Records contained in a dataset
______________________________

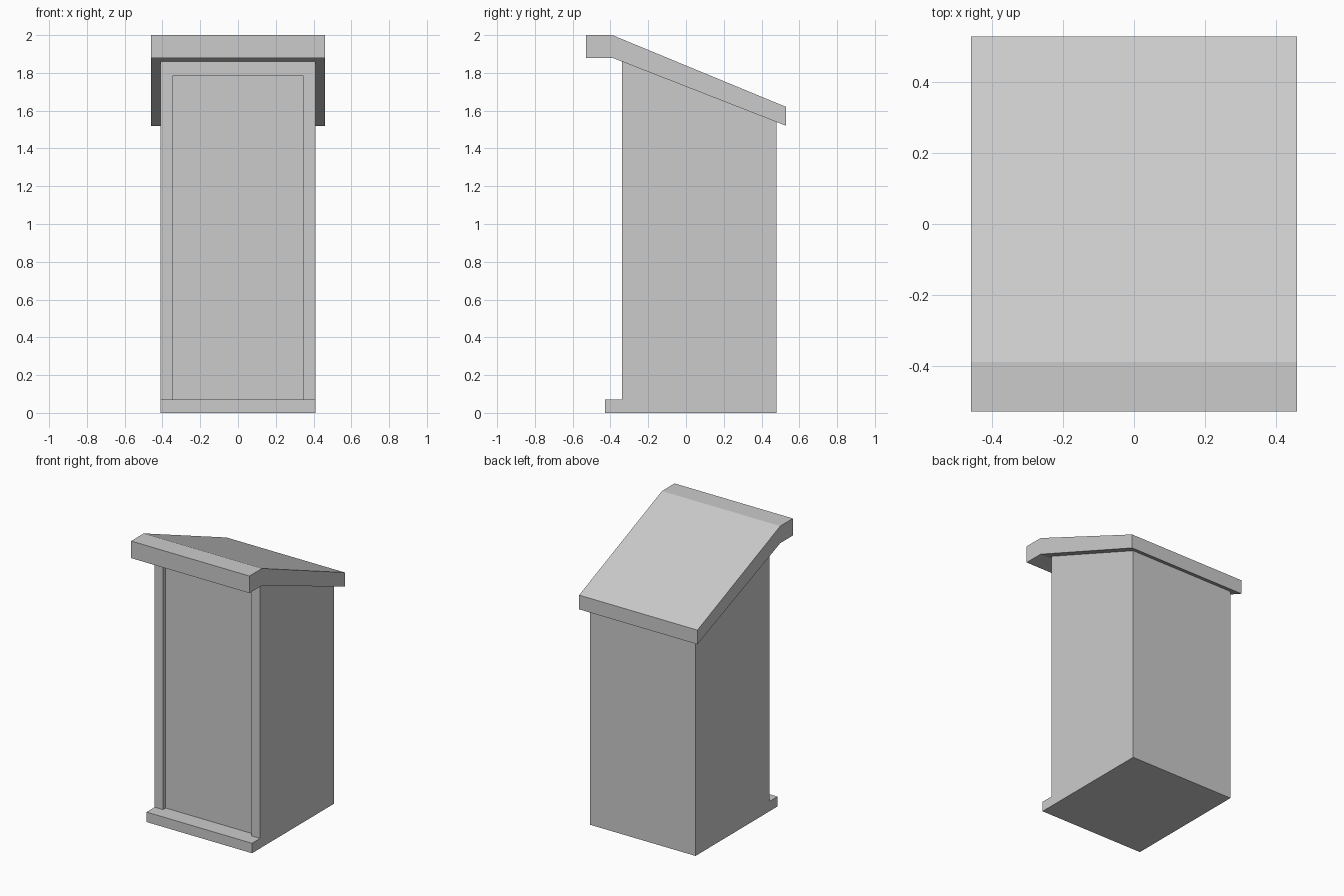
import bpy, bmesh
from mathutils import Vector

if "Cube" in bpy.data.objects:
    bpy.data.objects.remove(bpy.data.objects["Cube"])


def prism(name, profile, half_width):
    """Extrude a closed (y, z) profile along x, symmetric about x = 0."""
    bm = bmesh.new()
    face = bm.faces.new([bm.verts.new((-half_width, y, z)) for y, z in profile])
    side = bmesh.ops.extrude_face_region(bm, geom=[face])["geom"]
    verts = [g for g in side if isinstance(g, bmesh.types.BMVert)]
    bmesh.ops.translate(bm, verts=verts, vec=Vector((2 * half_width, 0, 0)))
    bmesh.ops.recalc_face_normals(bm, faces=bm.faces)
    mesh = bpy.data.meshes.new(name)
    bm.to_mesh(mesh)
    bm.free()
    obj = bpy.data.objects.new(name, mesh)
    bpy.context.collection.objects.link(obj)
    return obj


def under_slab(y):
    """Height of the sloping underside of the reading top."""
    return 1.88 - 0.36 * (y + 0.39) / 0.92


# Sloping reading top with a flat front shelf
prism("reading_top", [(-0.53, 1.88), (-0.39, 1.88), (0.53, 1.52),
                      (0.53, 1.62), (-0.39, 2.0), (-0.53, 2.0)], 0.46)

# Cabinet body with a stepped foot at the front
front, back, step = -0.34, 0.48, 0.07
body = prism("cabinet_body", [(-0.43, 0), (back, 0), (back, under_slab(back)),
                              (front, under_slab(front)), (front, step),
                              (-0.43, step)], 0.41)

# Shallow recessed front panel
cutter = prism("panel_cutter", [(-0.6, step), (front + 0.03, step),
                                (front + 0.03, 1.785), (-0.6, 1.785)], 0.345)
cutter.hide_render = True
cut = body.modifiers.new("front_recess", "BOOLEAN")
cut.operation = "DIFFERENCE"
cut.solver = "EXACT"
cut.object = cutter
bpy.context.view_layer.objects.active = body
bpy.ops.object.modifier_apply(modifier=cut.name)
bpy.data.objects.remove(cutter)
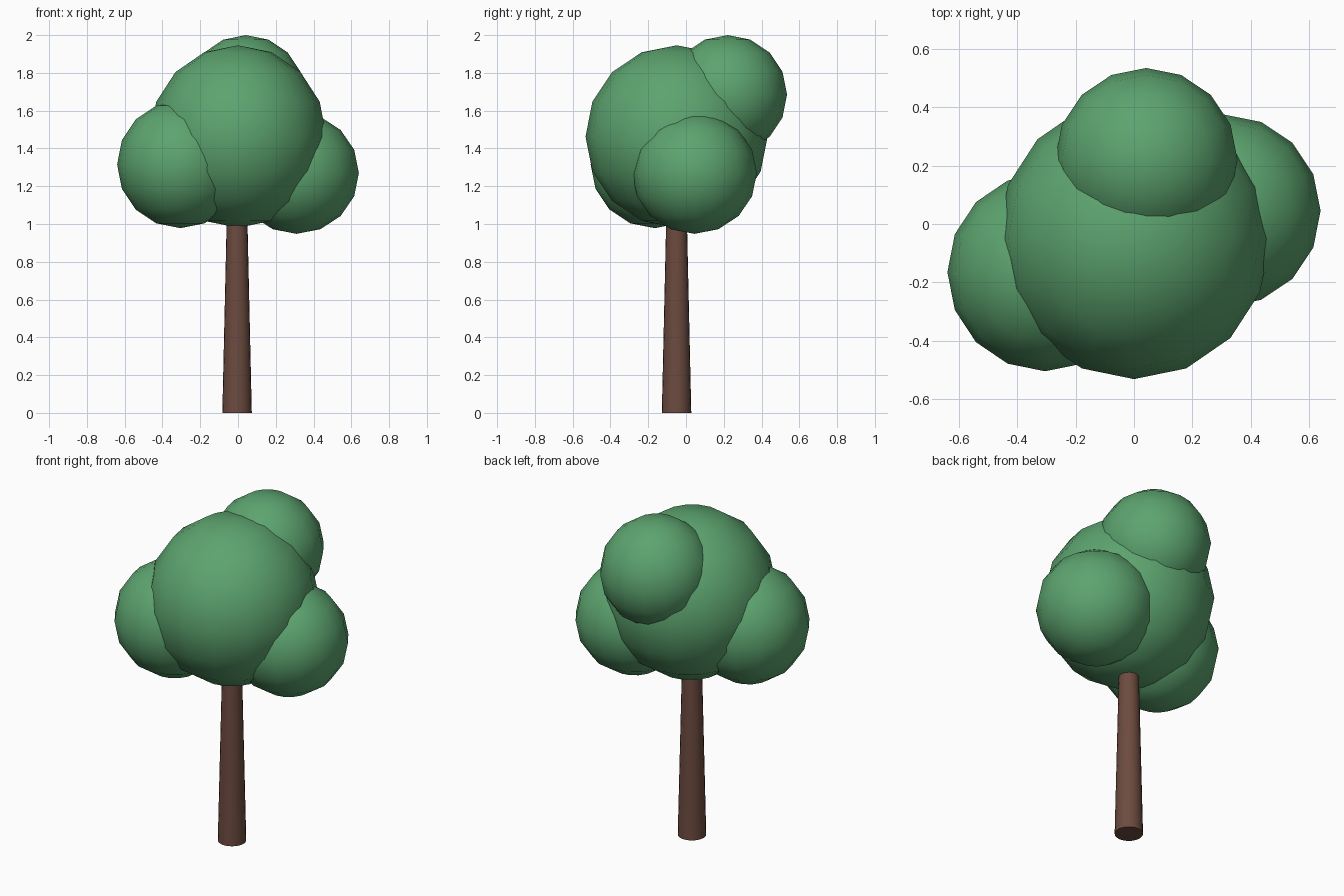
import bpy
from math import radians

cube = bpy.data.objects.get("Cube")
if cube:
    bpy.data.objects.remove(cube, do_unlink=True)


def make_material(name, colour):
    mat = bpy.data.materials.new(name)
    mat.use_nodes = True
    mat.diffuse_color = colour
    mat.node_tree.nodes["Principled BSDF"].inputs["Base Color"].default_value = colour
    return mat


leaf_green = make_material("leaf_green", (0.108, 0.37, 0.158, 1))
bark_brown = make_material("bark_brown", (0.15, 0.07, 0.05, 1))


def finish(name, mat, smooth_angle):
    obj = bpy.context.object
    obj.name = obj.data.name = name
    obj.data.materials.append(mat)
    bpy.ops.object.shade_smooth_by_angle(angle=radians(smooth_angle))
    return obj


def foliage(name, centre, radii):
    bpy.ops.mesh.primitive_uv_sphere_add(segments=16, ring_count=8, radius=1, location=centre)
    obj = finish(name, leaf_green, 60)
    obj.scale = radii


# Tapered trunk, its top buried in the crown
bpy.ops.mesh.primitive_cone_add(vertices=20, radius1=0.078, radius2=0.052, depth=1.15,
                                location=(-0.005, -0.05, 0.575))
finish("trunk", bark_brown, 40)

# Crown: one large ball with three smaller ones around it
foliage("main_crown", (0, -0.05, 1.463), (0.468, 0.482, 0.483))
foliage("right_foliage", (-0.305, -0.165, 1.315), (0.335, 0.34, 0.337))
foliage("left_foliage", (0.31, 0.045, 1.27), (0.33, 0.33, 0.322))
foliage("back_foliage", (0.042, 0.22, 1.685), (0.313, 0.315, 0.315))
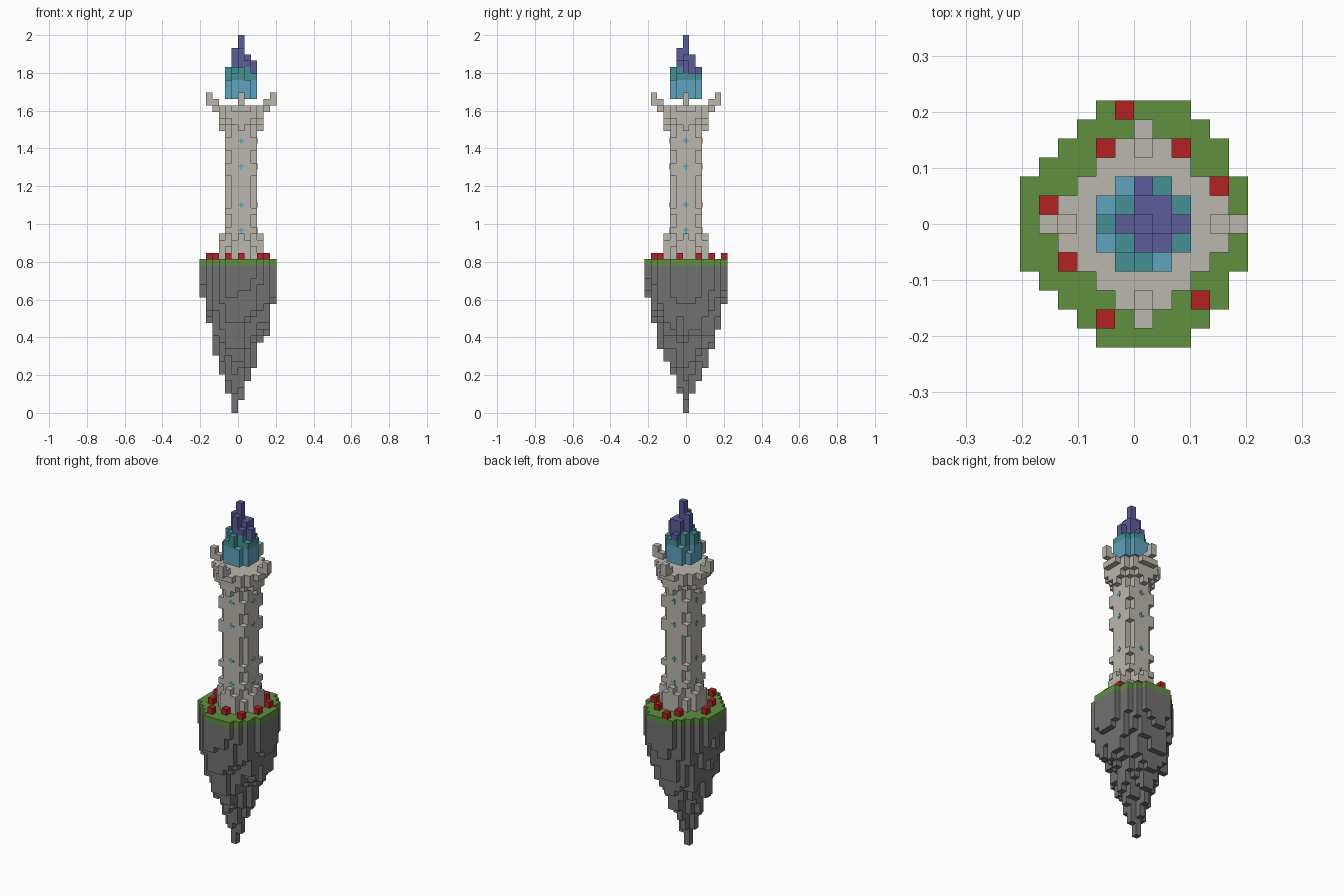
import bpy, bmesh, math, random
from mathutils import Vector

cube = bpy.data.objects.get("Cube")
if cube:
    bpy.data.objects.remove(cube, do_unlink=True)
random.seed(4)
C = 2 / 59  # size of one block


def material(name, r, g, b):
    m = bpy.data.materials.new(name)
    m.use_nodes = True
    m.diffuse_color = (r, g, b, 1)
    m.node_tree.nodes["Principled BSDF"].inputs["Base Color"].default_value = (r, g, b, 1)
    return m


stone = material("pale stone", .50, .475, .43)
rock = material("dark rock", .165, .165, .165)
grass = material("grass green", .117, .279, .051)
red = material("flower red", .445, .016, .016)
blue = material("crystal blue", .114, .366, .515)
teal = material("crystal teal", .061, .283, .305)
purple = material("crystal purple", .107, .107, .328)


def finish(name, bm, mat):
    mesh = bpy.data.meshes.new(name)
    bm.to_mesh(mesh)
    bm.free()
    mesh.materials.append(mat)
    obj = bpy.data.objects.new(name, mesh)
    bpy.context.collection.objects.link(obj)
    return obj


def blocks(name, columns, mat):
    """Outer skin of a set of block columns (u, v, bottom, top)."""
    cells = {(u, v, z) for u, v, z0, z1 in columns for z in range(z0, z1)}
    bm = bmesh.new()
    for cell in sorted(cells):
        centre = Vector(cell) + Vector((.5, 0, .5))
        for axis in range(3):
            for sign in (-1, 1):
                n = [0, 0, 0]
                n[axis] = sign
                if tuple(a + b for a, b in zip(cell, n)) in cells:
                    continue
                n = Vector(n)
                a = Vector((n.y, n.z, n.x)) / 2
                b = n.cross(a)
                corners = (a + b, b - a, -a - b, a - b)
                bm.faces.new([bm.verts.new((centre + n / 2 + k) * C) for k in corners])
    bmesh.ops.remove_doubles(bm, verts=bm.verts, dist=C / 100)
    return finish(name, bm, mat)


def square(r):
    return [(u, v) for u in range(-r, r + 1) for v in range(-r, r + 1)]


# Island outline: half width of every row
half = [5, 5, 5, 4, 4, 3, 2]
island = [(u, v) for v in range(-6, 7)
          for u in range(-6, 6) if -half[abs(v)] - (abs(v) < 4) <= u <= half[abs(v)]]
blocks("grass_top", [(u, v, 23, 24) for u, v in island], grass)

# Hanging rock: ragged cone of columns
low_u = [18, 14, 9, 6, 3, 0, 2, 5, 7, 11, 12, 17]
low_v = [18, 14, 10, 8, 6, 3, 0, 3, 5, 7, 10, 13, 17]
columns = []
for u, v in island:
    bottom = math.hypot(low_u[u + 6], low_v[v + 6])
    if v != 0 and u != -1:
        bottom += random.choice((0, 0, 1, 2, 3))
    columns.append((u, v, min(21, round(bottom)), 23))
blocks("hanging_rock", columns, rock)

# Flowers
spots = [(-1, 6), (-2, 4), (2, 4), (4, 2), (-5, 1), (-4, -2), (3, -4), (-2, -5), (0, -4), (4, -1)]
blocks("flowers", [(u, v, 24, 25) for u, v in spots], red)

# Tower: shaft with clipped corners, corner stones, stepped foot and corbelled crown
tower = []
for u, v in square(5):
    far, near = max(abs(u), abs(v)), min(abs(u), abs(v))
    d = far + near
    if far <= 2 and d < 4:
        tower.append((u, v, 24, 48))
    elif far == 2:
        tower += [(u, v, 24, 26), (u, v, 45, 48)]
        tower += [(u, v, z, z + 1) for z in (28, 31, 37, 38, 41, 42)]
    elif far == 3 and near < 2:
        tower += [(u, v, 24, 28 - near), (u, v, 44 + near, 48)]
    elif (far, near) == (3, 2):
        tower.append((u, v, 46, 48))
    elif (far, near) == (4, 1):
        tower.append((u, v, 47, 48))
    elif (far, near) == (4, 0):
        tower.append((u, v, 47, 49))
    elif (far, near) == (5, 0):
        tower.append((u, v, 48, 50))
blocks("tower", tower, stone)

# Cross windows: thin plates on the four sides
bm = bmesh.new()
for z in (28.5, 32.5, 38.5, 42.5):
    for k in range(4):
        out = Vector((0, -1, 0)) if k == 0 else Vector((round(math.sin(k * math.pi / 2)), -round(math.cos(k * math.pi / 2)), 0))
        side = Vector((-out.y, out.x, 0))
        for wide, tall in ((.9, .25), (.25, .9)):
            box = bmesh.ops.create_cube(bm, size=C)["verts"]
            for p in box:
                s, t = p.co.x * wide, p.co.z * tall
                q = side * s + out * (2.5 * C + p.co.y * .12)
                p.co = (q.x + C / 2, q.y, z * C + t)
finish("cross_windows", bm, blue)

# Floating crystal: column tops, rows from back to front
tops = ((0, 52, 54, 53, 0), (51, 54, 56, 56, 53), (54, 57, 59, 56, 55),
        (52, 54, 57, 55, 53), (0, 53, 54, 52, 0))
layers = {"crystal_base": [], "crystal_middle": [], "crystal_tip": []}
for row, heights in enumerate(tops):
    for col, top in enumerate(heights):
        u, v = col - 2, 2 - row
        split = 53 if u + v > 0 else 54
        for part, z0, z1 in zip(layers, (49, 52, split), (52, split, 59)):
            if top > z0:
                layers[part].append((u, v, z0, min(top, z1)))
for (part, cols), mat in zip(layers.items(), (blue, teal, purple)):
    blocks(part, cols, mat)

______________________________

The task: Which lines hold the word "columns"? Return all of them from the records above.

Response area:
def blocks(name, columns, mat):
    """Outer skin of a set of block columns (u, v, bottom, top)."""
    cells = {(u, v, z) for u, v, z0, z1 in columns for z in range(z0, z1)}
# Hanging rock: ragged cone of columns
columns = []
    columns.append((u, v, min(21, round(bottom)), 23))
blocks("hanging_rock", columns, rock)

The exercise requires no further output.